> [AIM OF THE EXERCISE]:
Beginning at the line that holds "[0.465, 0.19]], 1.23));", copy the material below exactly through its last line.

> [TASK INPUT]:
────

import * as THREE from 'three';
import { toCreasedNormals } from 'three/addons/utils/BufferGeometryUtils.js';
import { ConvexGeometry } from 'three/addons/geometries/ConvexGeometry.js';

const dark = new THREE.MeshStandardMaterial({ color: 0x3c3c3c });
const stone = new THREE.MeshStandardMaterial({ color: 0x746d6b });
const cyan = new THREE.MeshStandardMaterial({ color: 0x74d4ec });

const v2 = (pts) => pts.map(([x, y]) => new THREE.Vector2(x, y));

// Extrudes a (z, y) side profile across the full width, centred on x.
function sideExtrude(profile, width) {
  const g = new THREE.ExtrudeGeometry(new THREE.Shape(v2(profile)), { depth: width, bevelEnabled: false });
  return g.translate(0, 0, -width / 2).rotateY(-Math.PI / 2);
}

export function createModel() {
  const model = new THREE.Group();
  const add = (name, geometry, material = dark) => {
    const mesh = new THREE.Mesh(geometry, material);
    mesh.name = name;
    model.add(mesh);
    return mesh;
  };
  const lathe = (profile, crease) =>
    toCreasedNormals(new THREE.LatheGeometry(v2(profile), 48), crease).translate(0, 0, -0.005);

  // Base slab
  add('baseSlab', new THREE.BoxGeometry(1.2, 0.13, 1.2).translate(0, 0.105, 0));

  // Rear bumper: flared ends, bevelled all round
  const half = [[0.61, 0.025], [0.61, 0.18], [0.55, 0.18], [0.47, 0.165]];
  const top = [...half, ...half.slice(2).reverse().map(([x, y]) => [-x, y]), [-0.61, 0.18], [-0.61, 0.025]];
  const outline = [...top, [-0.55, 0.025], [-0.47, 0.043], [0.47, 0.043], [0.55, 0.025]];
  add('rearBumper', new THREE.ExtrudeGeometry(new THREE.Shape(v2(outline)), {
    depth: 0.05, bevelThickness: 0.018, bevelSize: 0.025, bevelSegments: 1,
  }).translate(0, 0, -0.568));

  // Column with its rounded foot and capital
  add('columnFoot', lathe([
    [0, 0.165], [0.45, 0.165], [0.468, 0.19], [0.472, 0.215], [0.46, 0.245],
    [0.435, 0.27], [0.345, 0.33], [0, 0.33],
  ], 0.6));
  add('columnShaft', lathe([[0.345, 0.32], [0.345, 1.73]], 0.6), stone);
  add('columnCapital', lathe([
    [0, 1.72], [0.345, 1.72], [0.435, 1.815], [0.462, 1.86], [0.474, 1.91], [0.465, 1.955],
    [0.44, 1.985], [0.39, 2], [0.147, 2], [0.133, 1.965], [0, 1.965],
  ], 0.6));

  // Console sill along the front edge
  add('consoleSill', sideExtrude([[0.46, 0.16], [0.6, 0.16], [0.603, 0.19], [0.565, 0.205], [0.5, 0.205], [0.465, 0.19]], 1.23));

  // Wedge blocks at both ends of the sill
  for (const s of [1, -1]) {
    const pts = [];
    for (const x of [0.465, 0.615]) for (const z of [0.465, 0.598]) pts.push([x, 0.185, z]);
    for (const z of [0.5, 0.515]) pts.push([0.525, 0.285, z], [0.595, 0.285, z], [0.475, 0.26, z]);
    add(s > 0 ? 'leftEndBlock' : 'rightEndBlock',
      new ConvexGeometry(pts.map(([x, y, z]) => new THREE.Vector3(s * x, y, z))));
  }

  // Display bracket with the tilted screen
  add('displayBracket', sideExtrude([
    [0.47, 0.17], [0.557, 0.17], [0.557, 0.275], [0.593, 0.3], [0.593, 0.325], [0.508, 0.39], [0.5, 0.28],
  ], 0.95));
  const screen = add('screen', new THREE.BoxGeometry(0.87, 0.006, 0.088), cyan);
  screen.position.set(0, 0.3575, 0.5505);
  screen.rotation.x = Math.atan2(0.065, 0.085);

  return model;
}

────

> [THE COMPLETED TASK]:
  add('consoleSill', sideExtrude([[0.46, 0.16], [0.6, 0.16], [0.603, 0.19], [0.565, 0.205], [0.5, 0.205], [0.465, 0.19]], 1.23));

  // Wedge blocks at both ends of the sill
  for (const s of [1, -1]) {
    const pts = [];
    for (const x of [0.465, 0.615]) for (const z of [0.465, 0.598]) pts.push([x, 0.185, z]);
    for (const z of [0.5, 0.515]) pts.push([0.525, 0.285, z], [0.595, 0.285, z], [0.475, 0.26, z]);
    add(s > 0 ? 'leftEndBlock' : 'rightEndBlock',
      new ConvexGeometry(pts.map(([x, y, z]) => new THREE.Vector3(s * x, y, z))));
  }

  // Display bracket with the tilted screen
  add('displayBracket', sideExtrude([
    [0.47, 0.17], [0.557, 0.17], [0.557, 0.275], [0.593, 0.3], [0.593, 0.325], [0.508, 0.39], [0.5, 0.28],
  ], 0.95));
  const screen = add('screen', new THREE.BoxGeometry(0.87, 0.006, 0.088), cyan);
  screen.position.set(0, 0.3575, 0.5505);
  screen.rotation.x = Math.atan2(0.065, 0.085);

  return model;
}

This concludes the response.